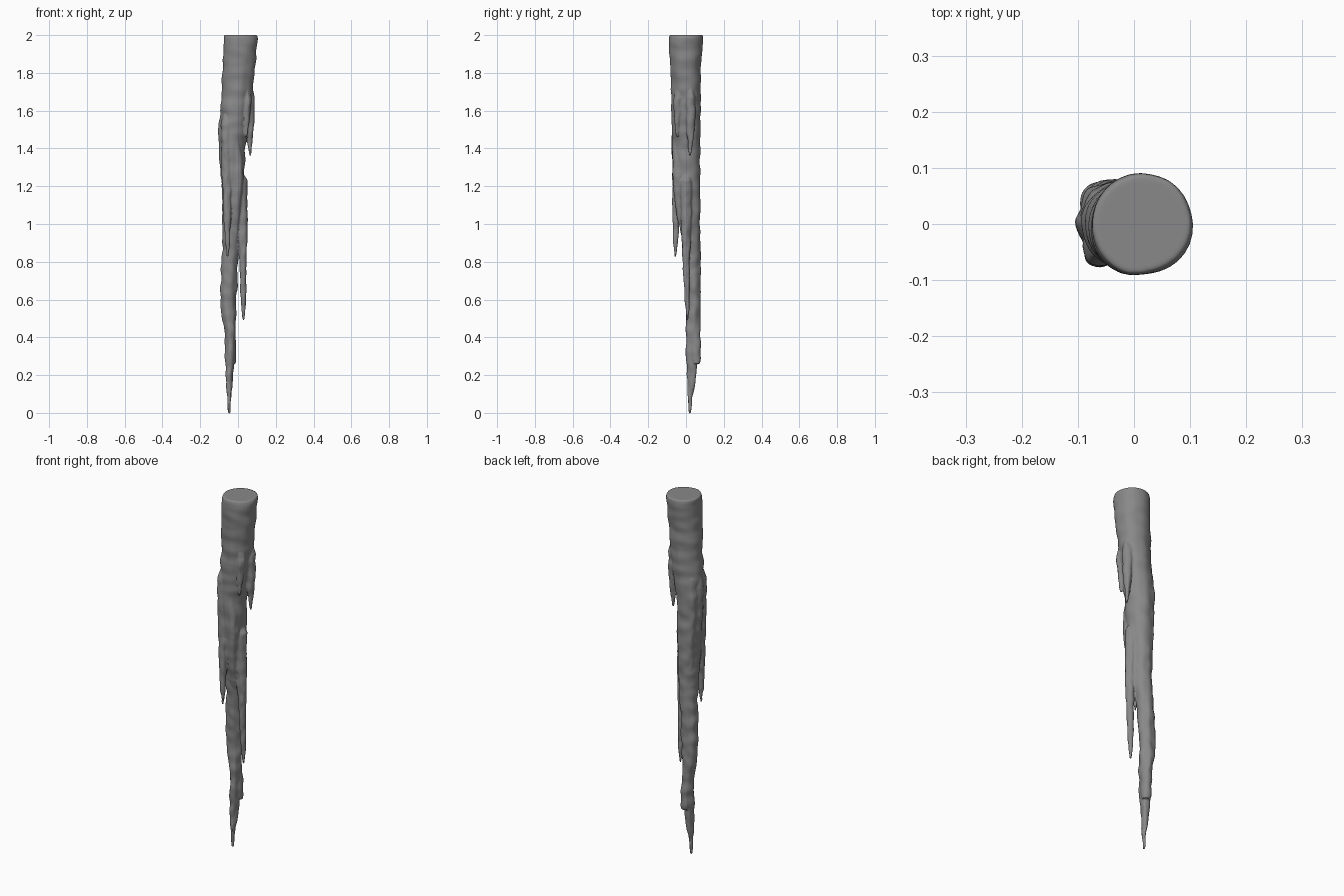
import bpy, bmesh, math
from mathutils import Vector, noise

SEG = 32


def interp(rows, z):
    """Interpolate section rows (z, x0, x1, y0, y1), listed top to bottom."""
    for a, b in zip(rows, rows[1:]):
        if a[0] >= z >= b[0]:
            t = (a[0] - z) / (a[0] - b[0])
            return [p + (q - p) * t for p, q in zip(a[1:], b[1:])]
    return rows[-1][1:]


def loft(bm, rows, wobble=0.004):
    """Closed rippled tube through bounding sections."""
    top, bot = rows[0][0], rows[-1][0]
    n = max(8, int((top - bot) / 0.008))
    rings = []
    for i in range(n + 1):
        z = top + (bot - top) * i / n
        x0, x1, y0, y1 = interp(rows, z)
        rx, ry = (x1 - x0) / 2, (y1 - y0) / 2
        cx, cy = (x0 + x1) / 2, (y0 + y1) / 2
        ring = []
        for j in range(SEG):
            a = 2 * math.pi * j / SEG
            c, s = math.cos(a), math.sin(a)
            # horizontal growth ripples and irregular lumps
            d = 0.0015 + noise.noise(Vector((c * 0.8 + cx * 9, s * 0.8, z * 19))) * wobble * 1.6
            d += noise.noise(Vector((c * 1.7, s * 1.7 + cy * 9, z * 4))) * wobble
            d = max(-0.2 * min(rx, ry), min(d, 0.3 * min(rx, ry)))
            ring.append(bm.verts.new((cx + (rx + d) * c, cy + (ry + d) * s, z)))
        rings.append(ring)
    for r, q in zip(rings, rings[1:]):
        for j in range(SEG):
            k = (j + 1) % SEG
            bm.faces.new((r[j], q[j], q[k], r[k]))
    bm.faces.new(rings[0])
    bm.faces.new(rings[-1][::-1])


def drip(bm, pts, wobble=0.0035):
    """Thin runnel: points (z, x, y, radius)."""
    loft(bm, [(z, x - r, x + r, y - r, y + r) for z, x, y, r in pts], wobble)


bm = bmesh.new()

# main trunk, from the broken top to the hanging tip
loft(bm, [
    (2.001, -0.073, 0.1, -0.087, 0.087), (1.985, -0.078, 0.103, -0.09, 0.089),
    (1.9, -0.077, 0.097, -0.087, 0.085), (1.75, -0.084, 0.081, -0.079, 0.078),
    (1.6, -0.091, 0.063, -0.073, 0.075), (1.4, -0.093, 0.039, -0.069, 0.074),
    (1.25, -0.088, 0.031, -0.065, 0.074), (1.1, -0.083, 0.025, -0.052, 0.073),
    (0.95, -0.082, 0.015, -0.022, 0.073), (0.8, -0.087, 0.0, -0.008, 0.076),
    (0.6, -0.091, -0.012, 0.002, 0.077), (0.52, -0.087, -0.012, 0.003, 0.076),
    (0.43, -0.069, -0.013, 0.003, 0.073), (0.28, -0.067, -0.021, 0.003, 0.06),
    (0.17, -0.061, -0.031, 0.007, 0.052), (0.08, -0.056, -0.036, 0.011, 0.034),
    (-0.004, -0.052, -0.042, 0.015, 0.025)])

# blunt lobe near the tip
drip(bm, [(0.46, -0.04, 0.048, 0.023), (0.36, -0.034, 0.053, 0.025),
          (0.28, -0.034, 0.053, 0.023), (0.26, -0.034, 0.053, 0.019)])
# long right drip
drip(bm, [(1.26, 0.01, 0.0, 0.02), (1.23, 0.018, 0.0, 0.03), (1.1, 0.02, 0.0, 0.028),
          (0.95, 0.024, 0.0, 0.024), (0.84, 0.026, 0.0, 0.019), (0.7, 0.027, 0.004, 0.015),
          (0.58, 0.029, 0.007, 0.011), (0.49, 0.029, 0.009, 0.004)])
# front left drip
drip(bm, [(1.58, -0.06, -0.04, 0.018), (1.52, -0.063, -0.046, 0.027),
          (1.3, -0.06, -0.047, 0.026), (1.1, -0.058, -0.051, 0.021),
          (0.96, -0.057, -0.054, 0.014), (0.9, -0.056, -0.056, 0.011),
          (0.825, -0.055, -0.057, 0.004)])
# front middle runnel
drip(bm, [(1.5, -0.01, -0.045, 0.02), (1.25, 0.0, -0.043, 0.028),
          (1.1, -0.012, -0.032, 0.026), (0.96, -0.018, -0.012, 0.018), (0.88, -0.02, 0.0, 0.006)])
# left shoulder, two overlapping runnels
drip(bm, [(1.6, -0.066, 0.0, 0.02), (1.5, -0.069, 0.0, 0.035),
          (1.3, -0.06, 0.0, 0.034), (1.05, -0.05, 0.01, 0.026)])
drip(bm, [(1.56, -0.055, 0.035, 0.025), (1.46, -0.06, 0.036, 0.031),
          (1.3, -0.055, 0.04, 0.029), (1.05, -0.05, 0.04, 0.026)])
# short right drips
drip(bm, [(1.72, 0.055, 0.022, 0.016), (1.67, 0.06, 0.022, 0.026), (1.56, 0.062, 0.024, 0.024),
          (1.47, 0.063, 0.024, 0.017), (1.42, 0.064, 0.023, 0.012), (1.36, 0.065, 0.022, 0.004)])
drip(bm, [(1.71, 0.045, -0.04, 0.014), (1.66, 0.05, -0.042, 0.022), (1.57, 0.047, -0.045, 0.016),
          (1.52, 0.045, -0.047, 0.011), (1.46, 0.044, -0.048, 0.004)])

bmesh.ops.recalc_face_normals(bm, faces=bm.faces)
me = bpy.data.meshes.new("icicle")
bm.to_mesh(me)
bm.free()
icicle = bpy.data.objects.new("icicle", me)
bpy.context.collection.objects.link(icicle)

# fuse the runnels into one melted surface
rm = icicle.modifiers.new("fuse", 'REMESH')
rm.mode = 'VOXEL'
rm.voxel_size = 0.0045
sm = icicle.modifiers.new("melt", 'SMOOTH')
sm.factor = 0.5
sm.iterations = 3

bpy.context.view_layer.objects.active = icicle
icicle.select_set(True)
for m in ("fuse", "melt"):
    bpy.ops.object.modifier_apply(modifier=m)
bpy.ops.object.shade_smooth_by_angle(angle=math.radians(45))

# dark grey
mat = bpy.data.materials.new("dark_grey")
mat.diffuse_color = (0.25, 0.25, 0.25, 1)
icicle.data.materials.clear()
icicle.data.materials.append(mat)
-=-=-
→ **PROBLEM DESCRIPTION**
When a line in the material contains the string "context", copy that line.

→ **TASK RESPONSE**
bpy.context.collection.objects.link(icicle)
bpy.context.view_layer.objects.active = icicle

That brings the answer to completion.